> Instructions to follow: Lines containing the word "range" are to be copied from the data below.

> Excerpts from a dataset:

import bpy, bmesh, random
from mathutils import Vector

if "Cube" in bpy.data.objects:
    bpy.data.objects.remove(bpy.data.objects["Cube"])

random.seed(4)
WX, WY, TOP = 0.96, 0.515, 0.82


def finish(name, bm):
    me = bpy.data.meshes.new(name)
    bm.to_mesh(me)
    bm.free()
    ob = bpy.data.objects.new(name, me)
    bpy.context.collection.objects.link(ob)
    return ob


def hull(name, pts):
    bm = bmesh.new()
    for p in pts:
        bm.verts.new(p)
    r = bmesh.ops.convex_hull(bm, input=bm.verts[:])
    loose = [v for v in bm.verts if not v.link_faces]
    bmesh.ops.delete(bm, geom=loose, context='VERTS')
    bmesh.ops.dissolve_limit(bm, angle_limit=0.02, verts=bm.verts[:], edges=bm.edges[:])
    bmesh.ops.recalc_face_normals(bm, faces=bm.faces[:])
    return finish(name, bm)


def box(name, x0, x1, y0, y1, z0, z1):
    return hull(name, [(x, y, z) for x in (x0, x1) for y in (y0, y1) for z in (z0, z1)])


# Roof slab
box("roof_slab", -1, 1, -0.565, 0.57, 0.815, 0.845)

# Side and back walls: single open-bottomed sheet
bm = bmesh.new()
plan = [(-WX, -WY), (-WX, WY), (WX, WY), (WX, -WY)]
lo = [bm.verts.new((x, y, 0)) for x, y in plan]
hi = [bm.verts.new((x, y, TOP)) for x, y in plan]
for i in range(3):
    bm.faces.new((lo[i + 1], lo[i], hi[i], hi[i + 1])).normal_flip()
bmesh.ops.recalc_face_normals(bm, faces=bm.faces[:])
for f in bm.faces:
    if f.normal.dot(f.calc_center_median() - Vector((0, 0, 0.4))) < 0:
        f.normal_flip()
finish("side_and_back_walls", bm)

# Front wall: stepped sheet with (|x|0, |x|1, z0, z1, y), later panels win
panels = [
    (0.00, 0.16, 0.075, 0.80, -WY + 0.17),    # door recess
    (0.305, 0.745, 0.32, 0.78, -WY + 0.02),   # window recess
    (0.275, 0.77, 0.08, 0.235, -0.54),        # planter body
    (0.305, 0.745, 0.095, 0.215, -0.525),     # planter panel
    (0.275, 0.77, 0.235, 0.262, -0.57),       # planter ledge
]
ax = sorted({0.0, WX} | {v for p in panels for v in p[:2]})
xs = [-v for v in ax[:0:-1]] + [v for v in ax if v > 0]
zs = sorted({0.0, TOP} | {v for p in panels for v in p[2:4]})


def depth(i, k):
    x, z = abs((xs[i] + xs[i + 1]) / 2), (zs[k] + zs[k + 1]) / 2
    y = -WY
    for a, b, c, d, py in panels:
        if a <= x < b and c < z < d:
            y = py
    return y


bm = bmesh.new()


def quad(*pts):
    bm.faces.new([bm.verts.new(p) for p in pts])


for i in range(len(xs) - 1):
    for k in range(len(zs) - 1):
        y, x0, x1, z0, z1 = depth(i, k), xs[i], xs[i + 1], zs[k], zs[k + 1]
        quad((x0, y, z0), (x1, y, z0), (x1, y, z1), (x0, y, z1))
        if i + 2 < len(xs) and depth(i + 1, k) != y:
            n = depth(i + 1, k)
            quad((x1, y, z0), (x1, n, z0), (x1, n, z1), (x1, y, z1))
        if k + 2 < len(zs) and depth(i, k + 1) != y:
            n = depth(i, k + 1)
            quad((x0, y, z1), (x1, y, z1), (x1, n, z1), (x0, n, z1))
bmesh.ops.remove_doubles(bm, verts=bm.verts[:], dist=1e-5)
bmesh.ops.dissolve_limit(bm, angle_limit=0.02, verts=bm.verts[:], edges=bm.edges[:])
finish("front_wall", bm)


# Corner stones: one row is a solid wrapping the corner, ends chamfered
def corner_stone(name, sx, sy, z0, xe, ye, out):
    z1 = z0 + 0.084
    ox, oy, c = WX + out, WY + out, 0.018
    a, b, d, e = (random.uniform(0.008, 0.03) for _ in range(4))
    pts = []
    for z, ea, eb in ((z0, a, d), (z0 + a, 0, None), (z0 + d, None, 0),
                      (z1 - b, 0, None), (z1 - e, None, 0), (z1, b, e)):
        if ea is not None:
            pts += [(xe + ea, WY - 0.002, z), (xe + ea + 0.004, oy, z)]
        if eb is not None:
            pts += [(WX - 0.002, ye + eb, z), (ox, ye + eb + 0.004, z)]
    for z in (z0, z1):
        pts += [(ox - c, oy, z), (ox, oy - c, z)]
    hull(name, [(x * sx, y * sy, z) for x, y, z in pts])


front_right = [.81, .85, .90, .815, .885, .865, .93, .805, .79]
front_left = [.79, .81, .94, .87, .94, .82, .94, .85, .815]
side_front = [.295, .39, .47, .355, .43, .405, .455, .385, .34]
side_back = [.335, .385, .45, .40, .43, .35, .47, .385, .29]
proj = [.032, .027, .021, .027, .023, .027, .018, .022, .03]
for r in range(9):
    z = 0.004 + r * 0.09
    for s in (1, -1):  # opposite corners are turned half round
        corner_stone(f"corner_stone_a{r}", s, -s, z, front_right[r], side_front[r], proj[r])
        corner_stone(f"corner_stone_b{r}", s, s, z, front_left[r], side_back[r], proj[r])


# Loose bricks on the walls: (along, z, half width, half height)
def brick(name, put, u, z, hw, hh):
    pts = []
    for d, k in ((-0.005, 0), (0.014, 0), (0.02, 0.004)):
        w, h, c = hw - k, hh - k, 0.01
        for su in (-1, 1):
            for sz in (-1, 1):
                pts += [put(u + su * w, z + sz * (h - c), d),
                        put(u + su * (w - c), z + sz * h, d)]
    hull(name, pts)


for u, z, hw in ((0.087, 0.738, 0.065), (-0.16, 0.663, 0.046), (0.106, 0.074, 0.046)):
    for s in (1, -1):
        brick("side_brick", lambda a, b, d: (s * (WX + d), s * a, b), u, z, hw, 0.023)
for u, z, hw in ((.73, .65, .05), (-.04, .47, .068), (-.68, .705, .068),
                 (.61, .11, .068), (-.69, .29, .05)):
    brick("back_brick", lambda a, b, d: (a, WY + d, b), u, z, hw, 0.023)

==

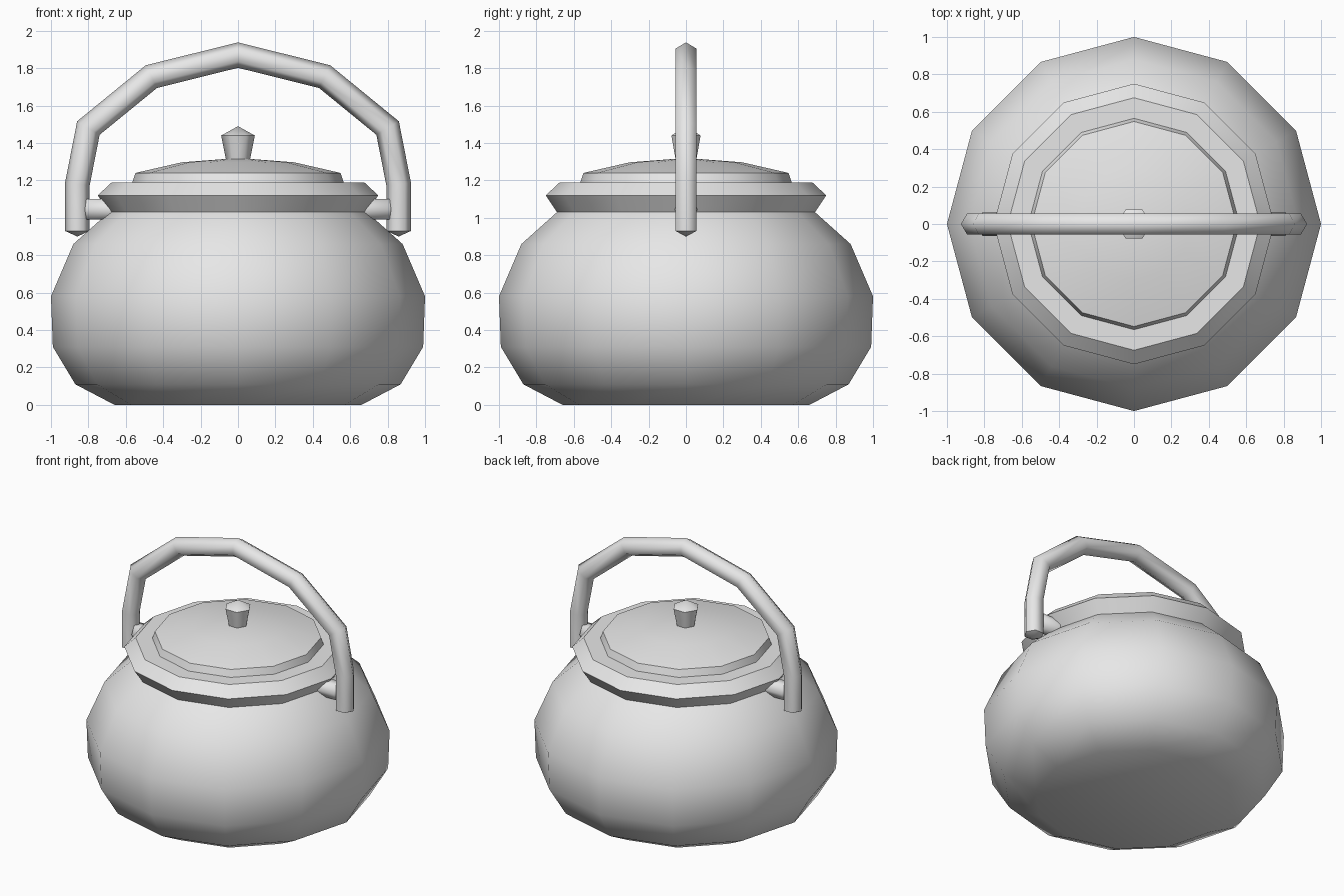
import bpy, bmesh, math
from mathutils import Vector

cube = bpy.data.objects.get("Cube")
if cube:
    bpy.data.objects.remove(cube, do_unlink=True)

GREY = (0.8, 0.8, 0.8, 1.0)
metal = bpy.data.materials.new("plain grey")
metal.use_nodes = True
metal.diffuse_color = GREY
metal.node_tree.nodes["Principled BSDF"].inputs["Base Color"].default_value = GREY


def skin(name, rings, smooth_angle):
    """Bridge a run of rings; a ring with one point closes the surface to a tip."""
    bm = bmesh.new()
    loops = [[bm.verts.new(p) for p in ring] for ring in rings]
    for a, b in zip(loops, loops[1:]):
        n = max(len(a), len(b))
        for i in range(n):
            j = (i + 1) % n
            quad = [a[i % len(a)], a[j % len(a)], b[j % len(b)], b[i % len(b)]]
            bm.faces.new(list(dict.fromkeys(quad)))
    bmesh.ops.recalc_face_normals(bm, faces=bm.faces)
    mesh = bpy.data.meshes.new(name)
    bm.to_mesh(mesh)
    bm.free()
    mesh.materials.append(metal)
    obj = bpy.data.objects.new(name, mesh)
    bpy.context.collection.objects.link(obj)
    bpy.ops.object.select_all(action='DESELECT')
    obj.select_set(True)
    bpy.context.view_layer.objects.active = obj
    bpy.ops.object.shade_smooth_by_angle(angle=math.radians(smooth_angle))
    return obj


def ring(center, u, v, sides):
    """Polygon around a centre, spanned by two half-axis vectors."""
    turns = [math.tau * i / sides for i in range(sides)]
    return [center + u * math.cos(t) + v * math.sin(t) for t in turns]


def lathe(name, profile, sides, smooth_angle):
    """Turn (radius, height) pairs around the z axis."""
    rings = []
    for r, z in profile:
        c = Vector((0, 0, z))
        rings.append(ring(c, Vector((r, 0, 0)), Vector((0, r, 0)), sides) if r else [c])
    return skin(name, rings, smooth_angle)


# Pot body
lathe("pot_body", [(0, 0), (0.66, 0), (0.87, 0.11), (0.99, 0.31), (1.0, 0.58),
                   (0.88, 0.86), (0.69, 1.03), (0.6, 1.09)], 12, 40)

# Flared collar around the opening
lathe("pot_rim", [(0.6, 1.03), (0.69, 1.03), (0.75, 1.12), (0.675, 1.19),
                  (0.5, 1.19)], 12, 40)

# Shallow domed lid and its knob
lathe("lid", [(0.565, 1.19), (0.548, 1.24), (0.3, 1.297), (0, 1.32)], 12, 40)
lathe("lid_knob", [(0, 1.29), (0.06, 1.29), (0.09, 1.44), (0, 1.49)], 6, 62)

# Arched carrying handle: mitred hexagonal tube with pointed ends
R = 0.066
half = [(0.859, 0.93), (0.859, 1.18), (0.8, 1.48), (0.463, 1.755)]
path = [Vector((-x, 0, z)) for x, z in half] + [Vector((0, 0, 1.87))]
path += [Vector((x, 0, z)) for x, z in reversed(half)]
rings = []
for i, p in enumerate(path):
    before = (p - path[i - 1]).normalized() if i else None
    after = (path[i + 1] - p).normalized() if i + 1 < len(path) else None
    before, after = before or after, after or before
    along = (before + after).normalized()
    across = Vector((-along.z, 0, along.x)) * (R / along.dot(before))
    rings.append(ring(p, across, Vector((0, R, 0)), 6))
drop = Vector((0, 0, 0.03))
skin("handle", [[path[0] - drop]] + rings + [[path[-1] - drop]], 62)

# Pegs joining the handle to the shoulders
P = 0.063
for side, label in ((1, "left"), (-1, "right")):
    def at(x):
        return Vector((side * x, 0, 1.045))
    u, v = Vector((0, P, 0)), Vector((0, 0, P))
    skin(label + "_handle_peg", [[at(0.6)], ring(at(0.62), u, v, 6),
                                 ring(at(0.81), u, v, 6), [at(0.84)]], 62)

> Answer section:
for i in range(3):
for i in range(len(xs) - 1):
    for k in range(len(zs) - 1):
    a, b, d, e = (random.uniform(0.008, 0.03) for _ in range(4))
for r in range(9):
        for i in range(n):
    turns = [math.tau * i / sides for i in range(sides)]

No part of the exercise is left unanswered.